Supplementary Figure 5 Subunit localization and conformation in the γTuSC closed-state structure.

Comparison of the open and closed states of γTuSC. The elongated GCP2 and GCP3 structures each appear slightly straightened. b) Overlay of GCP3 in the open (grey) and closed (blue) states shows that it straightens by about 9°. c) Overlay of GCP2 in the open (grey) and closed (blue) states shows that it straightens by about 8°. d) Superposition of GCP2 and GCP3 in the closed state shows that they are in very similar overall conformation. GCP4, which was used as the starting structure for homology modeling both GCP2 and GCP3, is in a similar overall conformation. e) Superposition of GCP2 and GCP3 in the open state. For B-E all structural alignments were done using the two N-terminal helical bundles. f) The density predicted to correspond to part of Spc1101–220 resembles a two-stranded coiled-coil. A generic two-stranded coiled coil was used to model Spc110, and flexibly fit into the EM density. The closest contacts with Spc110 are between residues 77-97 of GCP2 (which includes 9 residues not included in our model) near the very base of γTuSC, and further up the structure with residues 119-126 of GCP3. g) A cutaway view of the γTuSCCC filament in the closed state, low-pass filtered at 15 Å. The γTuSC and modeled Spc110 structure is colored grey, and disordered density that runs along the center of the filament is colored green. Arrows denote the connections between the ends of the modeled Spc110 structure and the disordered density, which suggest that the disordered density is composed of flexible regions of Spc1101–220.

Supplementary Figure 6 Mapping phosphorylation sites on the γTuSC structure.

a) A single γTuSC is shown with residues known to be phosphorylated highlighted as spheres in red, yellow, and orange for sites on γ-tubulin, GCP2, and GCP3 respectively. c) The model of yeast γTuRC with known phosphorylation sites rendered as spheres. Sites freely accessible on the outer surface of the ring are colored purple, sites at the plus end of γ-tubulin predicted to be involved in longitudinal contacts with the microtubule in blue, and sites on the ring interior that would be inaccessible when a microtubule is bound are coral.

Supplementary information

Supplementary Text and Figures

Supplementary Figures 1–6 (PDF 10072 kb)

Capped microtubule minus end

The subtomogram average of capped microtubule ends from spindle pole bodies (MOV 5195 kb)

Comparison of γTuSC ring with capped microtubule end

A single ring of γTuSCCC-Spc1101–220 in the closed state is fit to the subtomogram average of capped microtubule ends from spindle pole bodies (MOV 6890 kb)

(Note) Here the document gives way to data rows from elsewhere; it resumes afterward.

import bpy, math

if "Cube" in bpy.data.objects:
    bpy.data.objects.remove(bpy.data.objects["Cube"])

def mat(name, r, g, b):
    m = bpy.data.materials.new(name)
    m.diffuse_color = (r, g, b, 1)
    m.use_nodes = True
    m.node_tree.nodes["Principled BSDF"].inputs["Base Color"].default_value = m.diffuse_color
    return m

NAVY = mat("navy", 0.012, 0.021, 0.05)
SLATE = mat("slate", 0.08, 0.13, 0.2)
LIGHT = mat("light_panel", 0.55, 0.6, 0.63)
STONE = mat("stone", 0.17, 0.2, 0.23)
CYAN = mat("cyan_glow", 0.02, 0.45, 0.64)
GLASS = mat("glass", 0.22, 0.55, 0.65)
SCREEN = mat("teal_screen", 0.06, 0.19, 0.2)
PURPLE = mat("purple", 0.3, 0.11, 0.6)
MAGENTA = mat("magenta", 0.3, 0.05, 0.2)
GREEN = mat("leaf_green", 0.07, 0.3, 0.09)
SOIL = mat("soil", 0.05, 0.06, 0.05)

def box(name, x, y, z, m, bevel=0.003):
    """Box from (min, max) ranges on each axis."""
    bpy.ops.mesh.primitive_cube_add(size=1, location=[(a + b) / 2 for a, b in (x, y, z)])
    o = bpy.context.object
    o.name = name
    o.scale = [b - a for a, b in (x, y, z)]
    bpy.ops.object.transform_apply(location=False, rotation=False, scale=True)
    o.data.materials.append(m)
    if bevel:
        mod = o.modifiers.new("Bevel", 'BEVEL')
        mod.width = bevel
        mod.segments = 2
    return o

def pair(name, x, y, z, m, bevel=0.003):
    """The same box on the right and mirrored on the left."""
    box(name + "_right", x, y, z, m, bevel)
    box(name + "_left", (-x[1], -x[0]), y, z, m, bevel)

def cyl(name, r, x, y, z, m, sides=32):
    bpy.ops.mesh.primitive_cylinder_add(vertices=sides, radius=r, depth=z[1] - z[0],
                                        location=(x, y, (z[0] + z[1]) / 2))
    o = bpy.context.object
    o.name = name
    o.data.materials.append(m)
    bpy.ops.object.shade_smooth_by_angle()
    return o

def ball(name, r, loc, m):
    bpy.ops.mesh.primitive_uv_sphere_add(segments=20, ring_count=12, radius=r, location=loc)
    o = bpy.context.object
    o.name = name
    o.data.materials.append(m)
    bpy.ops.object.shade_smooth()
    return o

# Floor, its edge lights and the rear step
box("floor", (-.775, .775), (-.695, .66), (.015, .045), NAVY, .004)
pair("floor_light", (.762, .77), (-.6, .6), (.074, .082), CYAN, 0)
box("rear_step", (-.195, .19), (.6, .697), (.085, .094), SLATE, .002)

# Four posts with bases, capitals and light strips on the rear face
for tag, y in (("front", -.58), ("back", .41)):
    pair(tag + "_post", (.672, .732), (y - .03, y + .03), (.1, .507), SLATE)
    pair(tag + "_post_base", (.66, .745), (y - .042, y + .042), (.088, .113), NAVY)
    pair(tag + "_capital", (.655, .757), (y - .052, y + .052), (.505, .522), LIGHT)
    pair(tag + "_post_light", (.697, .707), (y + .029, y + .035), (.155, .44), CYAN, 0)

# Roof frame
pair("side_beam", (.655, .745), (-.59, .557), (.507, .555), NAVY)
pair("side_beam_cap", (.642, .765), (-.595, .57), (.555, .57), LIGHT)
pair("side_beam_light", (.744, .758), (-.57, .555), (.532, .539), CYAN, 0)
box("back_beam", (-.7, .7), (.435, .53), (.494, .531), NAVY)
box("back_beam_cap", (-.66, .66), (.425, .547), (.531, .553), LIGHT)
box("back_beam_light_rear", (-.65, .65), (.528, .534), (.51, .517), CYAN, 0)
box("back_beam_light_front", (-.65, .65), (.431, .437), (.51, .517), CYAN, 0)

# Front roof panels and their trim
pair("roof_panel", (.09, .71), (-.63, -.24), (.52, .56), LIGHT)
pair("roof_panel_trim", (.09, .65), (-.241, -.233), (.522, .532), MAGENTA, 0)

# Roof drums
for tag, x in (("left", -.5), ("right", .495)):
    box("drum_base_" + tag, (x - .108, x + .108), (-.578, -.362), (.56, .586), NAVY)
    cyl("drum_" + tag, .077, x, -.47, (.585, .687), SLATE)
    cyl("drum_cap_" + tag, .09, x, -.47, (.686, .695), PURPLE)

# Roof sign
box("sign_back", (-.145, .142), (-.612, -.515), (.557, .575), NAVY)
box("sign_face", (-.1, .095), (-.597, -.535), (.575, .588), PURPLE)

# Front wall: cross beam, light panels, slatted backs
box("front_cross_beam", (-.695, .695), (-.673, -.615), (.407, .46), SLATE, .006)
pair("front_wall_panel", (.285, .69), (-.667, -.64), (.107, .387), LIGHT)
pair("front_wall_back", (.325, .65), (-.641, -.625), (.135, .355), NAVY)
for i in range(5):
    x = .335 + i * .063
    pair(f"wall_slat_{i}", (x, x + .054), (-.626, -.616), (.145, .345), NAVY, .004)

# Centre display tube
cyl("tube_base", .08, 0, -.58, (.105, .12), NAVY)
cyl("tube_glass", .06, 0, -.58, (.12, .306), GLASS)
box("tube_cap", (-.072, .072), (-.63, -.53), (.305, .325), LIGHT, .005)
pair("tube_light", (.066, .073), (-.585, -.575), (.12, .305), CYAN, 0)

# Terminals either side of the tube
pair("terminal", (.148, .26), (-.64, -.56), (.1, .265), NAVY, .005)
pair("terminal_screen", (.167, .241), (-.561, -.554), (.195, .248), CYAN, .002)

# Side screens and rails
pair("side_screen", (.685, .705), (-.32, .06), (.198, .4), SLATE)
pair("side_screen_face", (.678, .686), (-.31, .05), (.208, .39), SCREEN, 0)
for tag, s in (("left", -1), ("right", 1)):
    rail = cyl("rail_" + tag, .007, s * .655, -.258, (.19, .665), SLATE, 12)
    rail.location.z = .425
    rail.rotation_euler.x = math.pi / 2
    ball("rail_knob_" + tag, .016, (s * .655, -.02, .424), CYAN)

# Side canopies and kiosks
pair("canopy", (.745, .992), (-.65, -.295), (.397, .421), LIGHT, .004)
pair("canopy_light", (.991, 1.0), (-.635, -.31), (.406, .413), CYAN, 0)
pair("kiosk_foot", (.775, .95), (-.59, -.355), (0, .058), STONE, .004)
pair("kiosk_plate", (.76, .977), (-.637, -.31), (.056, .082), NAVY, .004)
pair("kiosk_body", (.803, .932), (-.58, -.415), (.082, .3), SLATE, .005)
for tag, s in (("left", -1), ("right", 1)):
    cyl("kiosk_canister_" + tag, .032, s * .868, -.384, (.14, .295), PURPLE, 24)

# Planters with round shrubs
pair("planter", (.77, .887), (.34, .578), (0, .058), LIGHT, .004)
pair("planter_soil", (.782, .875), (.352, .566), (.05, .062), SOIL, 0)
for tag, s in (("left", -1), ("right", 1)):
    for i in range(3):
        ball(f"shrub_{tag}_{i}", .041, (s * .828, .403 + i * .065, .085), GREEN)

Model of γTuRC-microtubule interactions

A single ring of γTuSCCC-Spc1101–220 in the closed state, colored by subunit, is shown followed by the model of longitudinal interactions with a microtubule. (MOV 14930 kb)

Rights and permissions

Reprints and Permissions

About this article

Verify currency and authenticity via CrossMark

Cite this article

Kollman, J., Greenberg, C., Li, S. et al. Ring closure activates yeast γTuRC for species-specific microtubule nucleation. Nat Struct Mol Biol 22, 132–137 (2015).

Download citation

Further reading


Quick links

Nature Briefing

Sign up for the Nature Briefing newsletter — what matters in science, free to your inbox daily.

Get the most important science stories of the day, free in your inbox. Sign up for Nature Briefing